* [How to complete this task] In the records below, find the line holding "me = bpy.data.meshes.new(name)" and the line holding "foliage ball, stretched". Set down both, with every line between them, exactly.

* [Dataset excerpts]
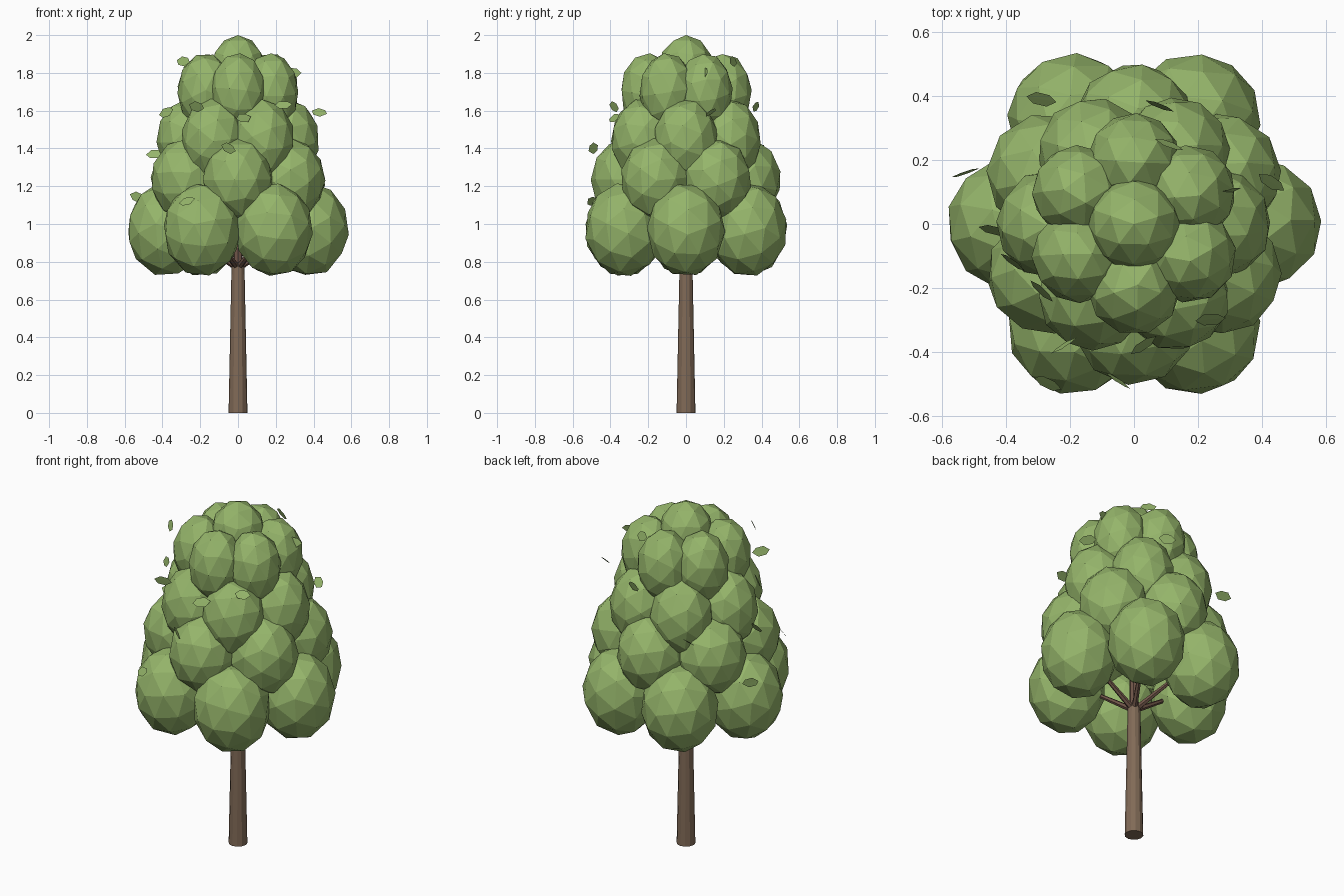
import bpy, bmesh, math, random
from mathutils import Matrix, Vector, Euler

if "Cube" in bpy.data.objects:
    bpy.data.objects.remove(bpy.data.objects["Cube"])

random.seed(7)


def material(name, rgb):
    m = bpy.data.materials.new(name)
    m.diffuse_color = (*rgb, 1)
    m.use_nodes = True
    m.node_tree.nodes["Principled BSDF"].inputs["Base Color"].default_value = m.diffuse_color
    return m


GREEN = material("leaf green", (0.30, 0.46, 0.145))
BROWN = material("bark brown", (0.22, 0.145, 0.095))
DARK = material("branch brown", (0.16, 0.09, 0.065))


def finish(bm, name, mat):
    bmesh.ops.recalc_face_normals(bm, faces=bm.faces)
    me = bpy.data.meshes.new(name)
    bm.to_mesh(me)
    bm.free()
    me.materials.append(mat)
    ob = bpy.data.objects.new(name, me)
    bpy.context.collection.objects.link(ob)
    return ob


def limb(name, a, b, r1, r2, sides, mat):
    """Tapered flat-sided cylinder from a to b."""
    a, b = Vector(a), Vector(b)
    rot = (b - a).to_track_quat('Z', 'Y').to_matrix().to_4x4()
    bm = bmesh.new()
    bmesh.ops.create_cone(bm, cap_ends=True, segments=sides, radius1=r1,
                          radius2=r2, depth=(b - a).length,
                          matrix=Matrix.Translation((a + b) / 2) @ rot)
    return finish(bm, name, mat)


def clump(name, x, y, z, r, rz, turn=True):
    """Faceted foliage ball, stretched upwards."""
    angles = [random.uniform(0, 6.28) if turn else 0 for _ in range(2)]
    rot = Euler((*angles, random.uniform(0, 6.28))).to_matrix().to_4x4()
    bm = bmesh.new()
    bmesh.ops.create_icosphere(bm, subdivisions=2, radius=1,
                               matrix=Matrix.Translation((x, y, z))
                               @ Matrix.Diagonal((r, r, rz, 1)) @ rot)
    return finish(bm, name, GREEN)


# Trunk, hidden leader and spreading branches
limb("trunk", (0, 0, 0), (0, 0, 0.79), 0.05, 0.034, 12, BROWN)
limb("leader", (0, 0, 0.78), (0, 0, 1.6), 0.026, 0.01, 8, DARK)
for i in range(6):
    a = math.radians(60 * i)
    limb(f"branch_{i}", (0, 0, 0.765),
         (0.28 * math.cos(a), 0.28 * math.sin(a), 0.95), 0.017, 0.009, 6, DARK)

# Foliage tiers: ring radius, height, clump radius, clump half height, start angle
tiers = [(0.38, 0.97, 0.208, 0.25, 0),
         (0.315, 1.235, 0.19, 0.22, 30),
         (0.26, 1.445, 0.172, 0.22, 0),
         (0.20, 1.70, 0.148, 0.205, 30)]
for t, (ring, z, r, rz, start) in enumerate(tiers):
    for i in range(6):
        a = math.radians(start + 60 * i)
        clump(f"foliage_{t}_{i}", ring * math.cos(a), ring * math.sin(a), z, r, rz)
clump("foliage_crown", 0, 0, 1.81, 0.148, 0.19, turn=False)

# Loose leaves: small folded blades, mostly upright
spots = [(0.11, 0.25, 1.86), (-0.29, -0.21, 1.86), (-0.38, -0.12, 1.59),
         (0.43, 0.13, 1.59), (0.03, -0.38, 1.56), (0.24, -0.30, 1.63),
         (-0.22, -0.38, 1.62), (-0.44, -0.02, 1.37), (-0.05, -0.49, 1.40),
         (-0.27, -0.50, 1.12), (0.08, 0.37, 1.62), (-0.29, 0.39, 1.40),
         (-0.53, 0.16, 1.14), (0.29, 0.10, 1.80)]
blade = [(-0.048, 0, 0), (-0.02, 0.006, 0.026), (0.022, 0.006, 0.024),
         (0.048, 0, 0.004), (0.02, -0.006, -0.024), (-0.024, -0.006, -0.022)]
for i, p in enumerate(spots):
    rot = Euler((random.uniform(-0.6, 0.6), random.uniform(-0.4, 0.4),
                 random.uniform(-0.8, 0.8))).to_matrix()
    bm = bmesh.new()
    v = [bm.verts.new(rot @ Vector(c) + Vector(p)) for c in blade]
    bm.faces.new((v[0], v[1], v[2], v[3]))
    bm.faces.new((v[0], v[3], v[4], v[5]))
    finish(bm, f"loose_leaf_{i}", GREEN)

* [Response to the exercise]
    me = bpy.data.meshes.new(name)
    bm.to_mesh(me)
    bm.free()
    me.materials.append(mat)
    ob = bpy.data.objects.new(name, me)
    bpy.context.collection.objects.link(ob)
    return ob


def limb(name, a, b, r1, r2, sides, mat):
    """Tapered flat-sided cylinder from a to b."""
    a, b = Vector(a), Vector(b)
    rot = (b - a).to_track_quat('Z', 'Y').to_matrix().to_4x4()
    bm = bmesh.new()
    bmesh.ops.create_cone(bm, cap_ends=True, segments=sides, radius1=r1,
                          radius2=r2, depth=(b - a).length,
                          matrix=Matrix.Translation((a + b) / 2) @ rot)
    return finish(bm, name, mat)


def clump(name, x, y, z, r, rz, turn=True):
    """Faceted foliage ball, stretched upwards."""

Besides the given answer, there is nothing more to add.